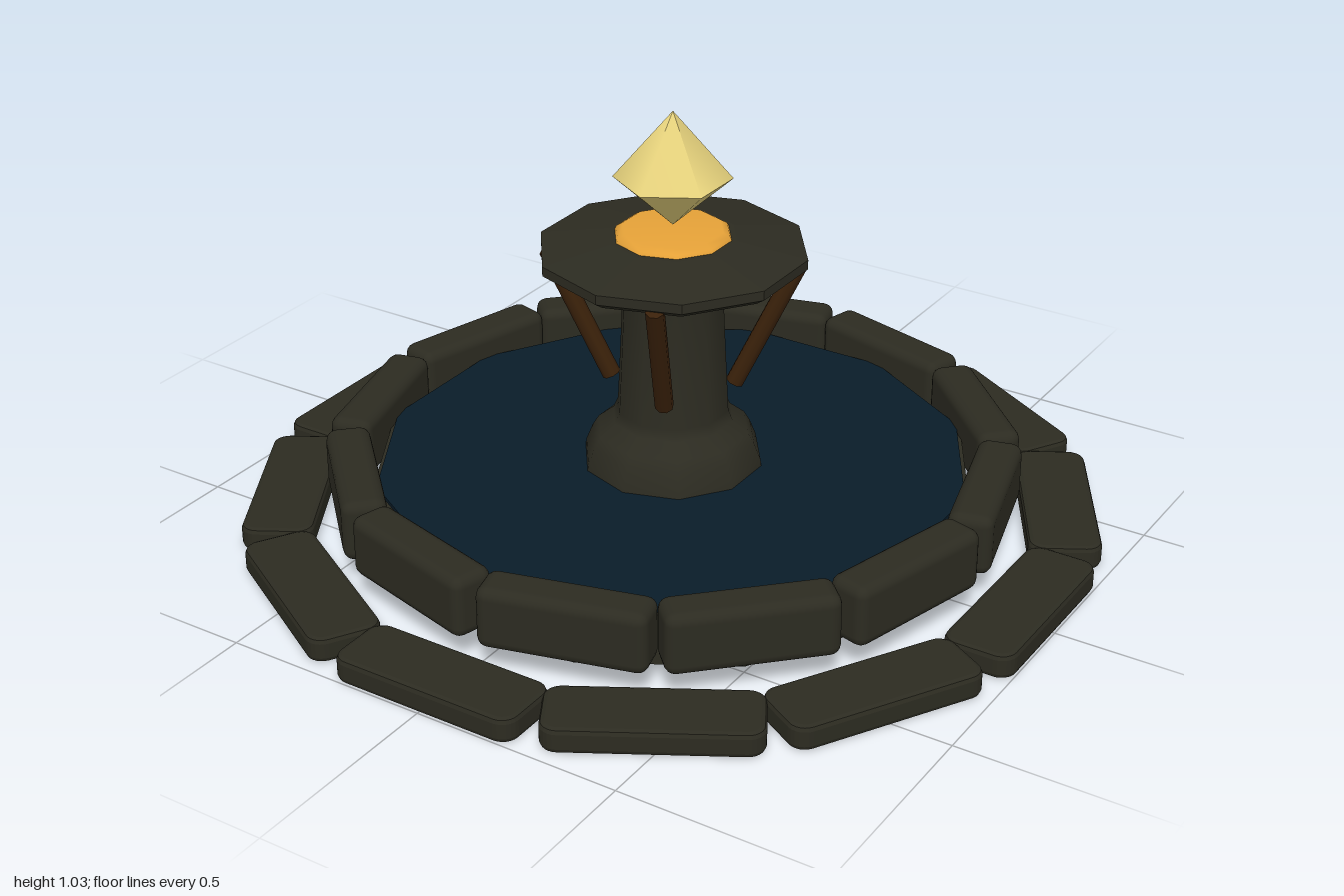
import * as THREE from 'three';
import { RoundedBoxGeometry } from 'three/addons/geometries/RoundedBoxGeometry.js';

const material = (name, color, extra = {}) => {
  const m = new THREE.MeshStandardMaterial({ color, ...extra });
  m.name = name;
  return m;
};

// Flat slab with rounded plan corners and a small bevelled rim, centred on the origin
function slabGeometry(w, h, d, corner, bevel) {
  const x = w / 2 - bevel, y = d / 2 - bevel, r = corner - bevel;
  const shape = new THREE.Shape();
  shape.absarc(x - r, y - r, r, 0, Math.PI / 2);
  shape.absarc(r - x, y - r, r, Math.PI / 2, Math.PI);
  shape.absarc(r - x, r - y, r, Math.PI, Math.PI * 1.5);
  shape.absarc(x - r, r - y, r, Math.PI * 1.5, Math.PI * 2);
  return new THREE.ExtrudeGeometry(shape, {
    depth: h - 2 * bevel, bevelThickness: bevel, bevelSize: bevel, bevelSegments: 2, curveSegments: 3,
  }).translate(0, 0, bevel - h / 2).rotateX(-Math.PI / 2);
}

export function createModel() {
  const stone = material('dark stone', 0x2c2b21);
  const facetedStone = material('dark stone faceted', 0x2c2b21, { flatShading: true });
  const water = material('deep water', 0x091c29);
  const wood = material('brown wood', 0x3a210a);
  const ember = material('orange glow', 0xe6a238);
  const crystalMat = material('pale gold crystal', 0xe6d27c);

  const model = new THREE.Group();
  model.name = 'fountain';
  const add = (name, geometry, mat, y = 0, parent = model) => {
    const mesh = new THREE.Mesh(geometry, mat);
    mesh.name = name;
    mesh.position.y = y;
    parent.add(mesh);
    return mesh;
  };

  // A ring of twelve stones facing the centre
  const ring = (name, geometry, radius, y, offset) => {
    const group = new THREE.Group();
    group.name = name;
    for (let i = 0; i < 12; i++) {
      const a = offset + (i * Math.PI) / 6;
      const block = add(name + 'Stone', geometry, stone, y, group);
      block.position.x = Math.sin(a) * radius;
      block.position.z = Math.cos(a) * radius;
      block.rotation.y = a;
    }
    model.add(group);
  };
  ring('pavingRing', slabGeometry(0.47, 0.06, 0.17, 0.04, 0.012), 0.915, 0.03, 0);
  ring('basinWall', new RoundedBoxGeometry(0.386, 0.15, 0.105, 2, 0.026), 0.75, 0.145, Math.PI / 12);

  // Basin floor and water surface, twelve-sided
  const floor = add('basinFloor', new THREE.CylinderGeometry(0.715, 0.715, 0.125, 12), facetedStone, 0.0825);
  const pool = add('water', new THREE.CylinderGeometry(0.705, 0.705, 0.009, 12), water, 0.1495);
  floor.rotation.y = pool.rotation.y = Math.PI / 12;

  const lathe = (points) => new THREE.LatheGeometry(points.map(([x, y]) => new THREE.Vector2(x, y)), 10);

  // Pillar with flared foot
  add('pillar', lathe([
    [0.217, 0.14], [0.213, 0.17], [0.197, 0.21], [0.182, 0.235], [0.145, 0.265],
    [0.134, 0.29], [0.126, 0.45], [0.12, 0.58], [0.127, 0.62],
  ]), stone);

  // Ten-sided bowl on top of the pillar
  add('bowl', lathe([
    [0, 0.6], [0.13, 0.602], [0.29, 0.657], [0.315, 0.674], [0.315, 0.697], [0.15, 0.725], [0, 0.725],
  ]), facetedStone);

  // Low glowing dome in the bowl
  add('ember', lathe([[0.14, 0.72], [0.134, 0.733], [0.118, 0.743], [0, 0.744]]), ember);

  // Four slanted wooden braces under the bowl
  const up = new THREE.Vector3(0, 1, 0);
  for (let i = 0; i < 4; i++) {
    const a = 0.43 + (i * Math.PI) / 2;
    const at = (r, y) => new THREE.Vector3(Math.sin(a) * r, y, Math.cos(a) * r);
    const low = at(0.145, 0.36), high = at(0.29, 0.67);
    const dir = high.clone().sub(low);
    const brace = add('brace', new THREE.CylinderGeometry(0.022, 0.022, dir.length(), 8), wood);
    brace.position.copy(low).add(high).multiplyScalar(0.5);
    brace.quaternion.setFromUnitVectors(up, dir.normalize());
  }

  // Floating six-sided crystal
  const crystal = new THREE.Group();
  crystal.name = 'crystal';
  add('crystalTop', new THREE.ConeGeometry(0.137, 0.16, 6, 1, true), crystalMat, 0.946, crystal);
  add('crystalBottom', new THREE.CylinderGeometry(0.137, 0, 0.116, 6, 1, true), crystalMat, 0.808, crystal);
  model.add(crystal);

  return model;
}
◆ ◆ ◆
• _What to work on_
Repeat the records above exactly, leaving out any pictures they contain.

• _Result of the exercise_
import * as THREE from 'three';
import { RoundedBoxGeometry } from 'three/addons/geometries/RoundedBoxGeometry.js';

const material = (name, color, extra = {}) => {
  const m = new THREE.MeshStandardMaterial({ color, ...extra });
  m.name = name;
  return m;
};

// Flat slab with rounded plan corners and a small bevelled rim, centred on the origin
function slabGeometry(w, h, d, corner, bevel) {
  const x = w / 2 - bevel, y = d / 2 - bevel, r = corner - bevel;
  const shape = new THREE.Shape();
  shape.absarc(x - r, y - r, r, 0, Math.PI / 2);
  shape.absarc(r - x, y - r, r, Math.PI / 2, Math.PI);
  shape.absarc(r - x, r - y, r, Math.PI, Math.PI * 1.5);
  shape.absarc(x - r, r - y, r, Math.PI * 1.5, Math.PI * 2);
  return new THREE.ExtrudeGeometry(shape, {
    depth: h - 2 * bevel, bevelThickness: bevel, bevelSize: bevel, bevelSegments: 2, curveSegments: 3,
  }).translate(0, 0, bevel - h / 2).rotateX(-Math.PI / 2);
}

export function createModel() {
  const stone = material('dark stone', 0x2c2b21);
  const facetedStone = material('dark stone faceted', 0x2c2b21, { flatShading: true });
  const water = material('deep water', 0x091c29);
  const wood = material('brown wood', 0x3a210a);
  const ember = material('orange glow', 0xe6a238);
  const crystalMat = material('pale gold crystal', 0xe6d27c);

  const model = new THREE.Group();
  model.name = 'fountain';
  const add = (name, geometry, mat, y = 0, parent = model) => {
    const mesh = new THREE.Mesh(geometry, mat);
    mesh.name = name;
    mesh.position.y = y;
    parent.add(mesh);
    return mesh;
  };

  // A ring of twelve stones facing the centre
  const ring = (name, geometry, radius, y, offset) => {
    const group = new THREE.Group();
    group.name = name;
    for (let i = 0; i < 12; i++) {
      const a = offset + (i * Math.PI) / 6;
      const block = add(name + 'Stone', geometry, stone, y, group);
      block.position.x = Math.sin(a) * radius;
      block.position.z = Math.cos(a) * radius;
      block.rotation.y = a;
    }
    model.add(group);
  };
  ring('pavingRing', slabGeometry(0.47, 0.06, 0.17, 0.04, 0.012), 0.915, 0.03, 0);
  ring('basinWall', new RoundedBoxGeometry(0.386, 0.15, 0.105, 2, 0.026), 0.75, 0.145, Math.PI / 12);

  // Basin floor and water surface, twelve-sided
  const floor = add('basinFloor', new THREE.CylinderGeometry(0.715, 0.715, 0.125, 12), facetedStone, 0.0825);
  const pool = add('water', new THREE.CylinderGeometry(0.705, 0.705, 0.009, 12), water, 0.1495);
  floor.rotation.y = pool.rotation.y = Math.PI / 12;

  const lathe = (points) => new THREE.LatheGeometry(points.map(([x, y]) => new THREE.Vector2(x, y)), 10);

  // Pillar with flared foot
  add('pillar', lathe([
    [0.217, 0.14], [0.213, 0.17], [0.197, 0.21], [0.182, 0.235], [0.145, 0.265],
    [0.134, 0.29], [0.126, 0.45], [0.12, 0.58], [0.127, 0.62],
  ]), stone);

  // Ten-sided bowl on top of the pillar
  add('bowl', lathe([
    [0, 0.6], [0.13, 0.602], [0.29, 0.657], [0.315, 0.674], [0.315, 0.697], [0.15, 0.725], [0, 0.725],
  ]), facetedStone);

  // Low glowing dome in the bowl
  add('ember', lathe([[0.14, 0.72], [0.134, 0.733], [0.118, 0.743], [0, 0.744]]), ember);

  // Four slanted wooden braces under the bowl
  const up = new THREE.Vector3(0, 1, 0);
  for (let i = 0; i < 4; i++) {
    const a = 0.43 + (i * Math.PI) / 2;
    const at = (r, y) => new THREE.Vector3(Math.sin(a) * r, y, Math.cos(a) * r);
    const low = at(0.145, 0.36), high = at(0.29, 0.67);
    const dir = high.clone().sub(low);
    const brace = add('brace', new THREE.CylinderGeometry(0.022, 0.022, dir.length(), 8), wood);
    brace.position.copy(low).add(high).multiplyScalar(0.5);
    brace.quaternion.setFromUnitVectors(up, dir.normalize());
  }

  // Floating six-sided crystal
  const crystal = new THREE.Group();
  crystal.name = 'crystal';
  add('crystalTop', new THREE.ConeGeometry(0.137, 0.16, 6, 1, true), crystalMat, 0.946, crystal);
  add('crystalBottom', new THREE.CylinderGeometry(0.137, 0, 0.116, 6, 1, true), crystalMat, 0.808, crystal);
  model.add(crystal);

  return model;
}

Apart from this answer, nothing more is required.